Universal grammar

The Universal Grammar (UG ) is a basic in some theories of linguistics assumption, which postulates that all (human) languages ​​common grammatical principles followed and that these principles are innate to all people. Noam Chomsky is one of the founders and the most famous representative of the adoption of the Universal Grammar. The term universal grammar is strictly distinguished from the universals.

Within the framework of generative transformational grammar you went there for a long time assumed that the universal grammar only consists of a set of rules that allowed children to create hypotheses about possible underlying grammars during language acquisition on the basis of their disposal verbal input and this to evaluate (see also Language Acquisition Device). This view was abandoned during the development of the so-called principles - and - parameters theory; whose basic assumption is essentially that all natural languages ​​the same grammatical rules are based. So must in language acquisition is no longer the one language underlying grammatical principles are self-taught ( because they are always the same and the knowledge about innate ), but it only has the expression of certain linguistic parameters (such as Head -first versus Head load ) are detected. In more recent syntactic theories beyond is usually assumed that linguistic variation is completely restricted to the lexicon - ie grammatical parameters only affect the functional properties of lexical elements, and language acquisition as a whole can be reduced to lexicon acquisition. Chomsky now appeals to the fact that the core of the human language faculty contains only the recursion, since this is the only ( associated with language ) ability that only humans possess (language ability in the narrower sense). The ability to speak in a broad sense comprising, for example, then the sensory-motor system comprising, inter alia, the telephone set.

Of fundamental importance is the universal grammar in optimality theory. All there postulated restrictions are to be regarded as part of universal grammar. Linguistic differences arise by acceptance of the weighting of the individual restrictions.

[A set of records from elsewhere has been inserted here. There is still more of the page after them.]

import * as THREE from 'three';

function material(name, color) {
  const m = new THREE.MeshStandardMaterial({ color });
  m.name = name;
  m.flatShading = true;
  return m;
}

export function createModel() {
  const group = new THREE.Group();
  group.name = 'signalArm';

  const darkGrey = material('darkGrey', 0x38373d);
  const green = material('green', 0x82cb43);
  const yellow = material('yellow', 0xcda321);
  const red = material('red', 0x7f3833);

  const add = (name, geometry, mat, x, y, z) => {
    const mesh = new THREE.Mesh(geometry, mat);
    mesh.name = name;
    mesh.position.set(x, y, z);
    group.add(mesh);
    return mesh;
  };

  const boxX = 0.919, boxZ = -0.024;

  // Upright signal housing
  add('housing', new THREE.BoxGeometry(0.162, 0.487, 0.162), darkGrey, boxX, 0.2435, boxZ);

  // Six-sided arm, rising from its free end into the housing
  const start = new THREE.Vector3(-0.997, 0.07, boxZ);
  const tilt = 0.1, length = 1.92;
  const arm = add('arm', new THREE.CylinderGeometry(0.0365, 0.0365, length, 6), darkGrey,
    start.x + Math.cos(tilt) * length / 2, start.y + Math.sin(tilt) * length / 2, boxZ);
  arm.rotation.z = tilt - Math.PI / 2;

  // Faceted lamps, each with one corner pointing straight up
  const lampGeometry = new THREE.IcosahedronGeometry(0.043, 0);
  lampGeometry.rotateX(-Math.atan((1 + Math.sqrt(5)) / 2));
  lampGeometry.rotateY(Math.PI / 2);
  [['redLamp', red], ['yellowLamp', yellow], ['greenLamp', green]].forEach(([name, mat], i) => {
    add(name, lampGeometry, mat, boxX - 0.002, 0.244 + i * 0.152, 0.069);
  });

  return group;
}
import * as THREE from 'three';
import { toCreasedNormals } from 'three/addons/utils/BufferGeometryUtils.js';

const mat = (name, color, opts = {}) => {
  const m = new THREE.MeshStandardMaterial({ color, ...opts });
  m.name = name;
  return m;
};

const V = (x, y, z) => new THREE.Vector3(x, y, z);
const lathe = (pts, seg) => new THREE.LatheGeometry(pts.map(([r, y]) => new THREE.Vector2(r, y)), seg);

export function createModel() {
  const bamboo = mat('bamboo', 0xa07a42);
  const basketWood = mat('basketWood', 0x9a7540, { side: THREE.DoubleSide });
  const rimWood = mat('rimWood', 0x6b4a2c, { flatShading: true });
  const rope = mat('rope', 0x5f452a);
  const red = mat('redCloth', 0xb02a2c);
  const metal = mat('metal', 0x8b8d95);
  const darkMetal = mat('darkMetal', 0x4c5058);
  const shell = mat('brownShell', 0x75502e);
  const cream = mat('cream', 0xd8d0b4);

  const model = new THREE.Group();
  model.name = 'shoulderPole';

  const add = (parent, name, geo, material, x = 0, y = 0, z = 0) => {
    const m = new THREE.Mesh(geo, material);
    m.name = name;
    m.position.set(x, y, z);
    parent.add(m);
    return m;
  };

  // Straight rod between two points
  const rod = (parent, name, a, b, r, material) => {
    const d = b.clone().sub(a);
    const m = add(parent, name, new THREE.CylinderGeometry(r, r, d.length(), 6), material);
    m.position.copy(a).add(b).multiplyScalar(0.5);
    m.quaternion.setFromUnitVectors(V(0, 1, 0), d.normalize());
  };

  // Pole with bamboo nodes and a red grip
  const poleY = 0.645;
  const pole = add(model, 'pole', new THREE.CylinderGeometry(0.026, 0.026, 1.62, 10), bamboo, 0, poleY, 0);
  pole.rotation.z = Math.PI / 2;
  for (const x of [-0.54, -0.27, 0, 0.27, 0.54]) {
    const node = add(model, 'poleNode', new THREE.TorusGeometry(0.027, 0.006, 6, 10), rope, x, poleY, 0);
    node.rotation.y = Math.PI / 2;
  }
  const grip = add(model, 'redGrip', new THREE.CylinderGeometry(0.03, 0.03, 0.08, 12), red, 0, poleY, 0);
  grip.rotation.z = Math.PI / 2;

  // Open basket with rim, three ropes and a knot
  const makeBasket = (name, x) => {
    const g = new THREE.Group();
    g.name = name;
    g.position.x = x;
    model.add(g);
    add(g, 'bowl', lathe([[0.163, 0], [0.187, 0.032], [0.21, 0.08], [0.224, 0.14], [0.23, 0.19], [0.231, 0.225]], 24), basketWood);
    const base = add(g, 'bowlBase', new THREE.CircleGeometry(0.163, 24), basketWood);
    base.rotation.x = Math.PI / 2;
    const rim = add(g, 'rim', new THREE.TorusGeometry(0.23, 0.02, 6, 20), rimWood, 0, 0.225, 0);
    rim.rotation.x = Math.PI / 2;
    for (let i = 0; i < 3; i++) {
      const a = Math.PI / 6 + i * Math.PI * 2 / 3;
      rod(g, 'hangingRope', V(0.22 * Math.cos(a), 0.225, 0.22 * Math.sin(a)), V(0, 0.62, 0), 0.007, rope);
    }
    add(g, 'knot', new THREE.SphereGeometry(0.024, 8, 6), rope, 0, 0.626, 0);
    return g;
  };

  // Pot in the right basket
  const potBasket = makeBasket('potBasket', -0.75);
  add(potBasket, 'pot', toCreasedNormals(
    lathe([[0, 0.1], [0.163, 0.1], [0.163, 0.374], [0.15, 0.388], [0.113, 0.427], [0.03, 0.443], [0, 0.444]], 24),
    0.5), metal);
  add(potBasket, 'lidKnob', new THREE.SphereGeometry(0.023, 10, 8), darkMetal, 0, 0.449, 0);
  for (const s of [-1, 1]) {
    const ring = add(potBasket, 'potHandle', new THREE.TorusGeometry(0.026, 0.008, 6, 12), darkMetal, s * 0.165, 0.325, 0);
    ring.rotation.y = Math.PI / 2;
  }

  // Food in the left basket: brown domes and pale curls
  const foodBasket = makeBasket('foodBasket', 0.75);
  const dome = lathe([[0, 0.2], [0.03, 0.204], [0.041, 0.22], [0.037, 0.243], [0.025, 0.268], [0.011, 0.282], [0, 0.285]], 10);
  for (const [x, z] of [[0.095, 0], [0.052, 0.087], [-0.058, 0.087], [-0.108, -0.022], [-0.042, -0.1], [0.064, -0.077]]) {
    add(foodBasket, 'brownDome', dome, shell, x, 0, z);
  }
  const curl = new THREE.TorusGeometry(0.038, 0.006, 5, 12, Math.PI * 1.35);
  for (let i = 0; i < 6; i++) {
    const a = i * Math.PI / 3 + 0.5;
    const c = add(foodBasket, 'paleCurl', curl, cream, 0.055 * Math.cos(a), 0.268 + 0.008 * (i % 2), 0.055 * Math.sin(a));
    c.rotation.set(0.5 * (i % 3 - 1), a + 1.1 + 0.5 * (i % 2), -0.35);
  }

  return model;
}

Critique of the concept of universal grammar is, inter alia, of behavioral side. At issue is not whether linguistic behavior has both ontogenetic and phylogenetic conditions, but if there must be an innate mechanism that limits the arrangement of elementary linguistic behavior. All arguments which would led to an innate grammar into the field merely confirmed that the ability to speak for the individual useful (ie, a survival benefit ) is. They did not justify a universal grammar and they did not explain why an organism would have a disadvantage in the struggle for survival, if he did not keep to certain rules of grammar. In addition, animals (Stare ) seem to have the skills that previously were considered universal feature only the human language faculty.

Stephen C. Levinson and Nicholas Evans criticize that very many different models of universal grammar are used in generative linguistics and their defenders to pick out from these different models and approaches each required for their position parts. Thus, it is not possible to formulate a coherent alternative hypothesis and test.

Michael Tomasello believes that the adoption of a universal grammar is unnecessary because the language acquisition by general learning processes and the development of social-cognitive skills ( such as joint attention, or the capabilities, intentions of other actors capture ) can be explained. He also criticized the fact that there is no agreement on what is to contain the universal grammar.

With its claim that the Pirahã language is a counterexample to the Chomsky 's universal grammar, as there is no recursion (and hence also embedded sentences ) give in it, the linguist Daniel Everett has attracted some attention. He bases this mainly with the nature of the culture of the Pirahã, which is fixed exclusively on the present: the Pirahã have no creation myths, to tell stories and usually do not remember the dead. His statements, however, were strongly criticized and it was a faulty analysis of the speech data accused. Thus, this is indeed a famous, but also very controversial counterexample.

Christiansen and Chater (2008) have argued that a biological, ie genetic, deterministic universal grammar is evolutionarily implausible, because language change is progressing much faster than genetic change. Language thus provides a " moving target " and does not represent robust development environment for potential language genes. The original language must be at the beginning of a cultural product with high variability have been, and it is through evolutionary mechanisms can not be explained, as should have been genetically fixed. The human brain is thus not adapted to language (as it is assumed in Chomsky's tradition ): the UG principles are arbitrary, ie they are not related to cognitive principles or mechanisms of learning, but language is adapted to the brain; it is formed by general learning mechanisms and processing preferences, to exercise the adaptive constraints on language. Language is regarded as " Organism ", which in the course of evolution always better to its environment, where the human brain adapts. With this view, it is easier to explain why linguistic structures are so complex and yet to learn: language follows the general cognitive principles and is shaped so that it is easy to apply as possible. Christiansen and Chater do not exclude that language had an impact on the evolution of hominids ( good language skills could have increased reproductive success ), but emphasize that the need for language to adapt to the human brain, is much greater than the constraints on human to use language. Language use is only one of many adaptive constraints that affect people, while language is the only adaptive constraint is the ( possible slight ) learning and processing by the human brain.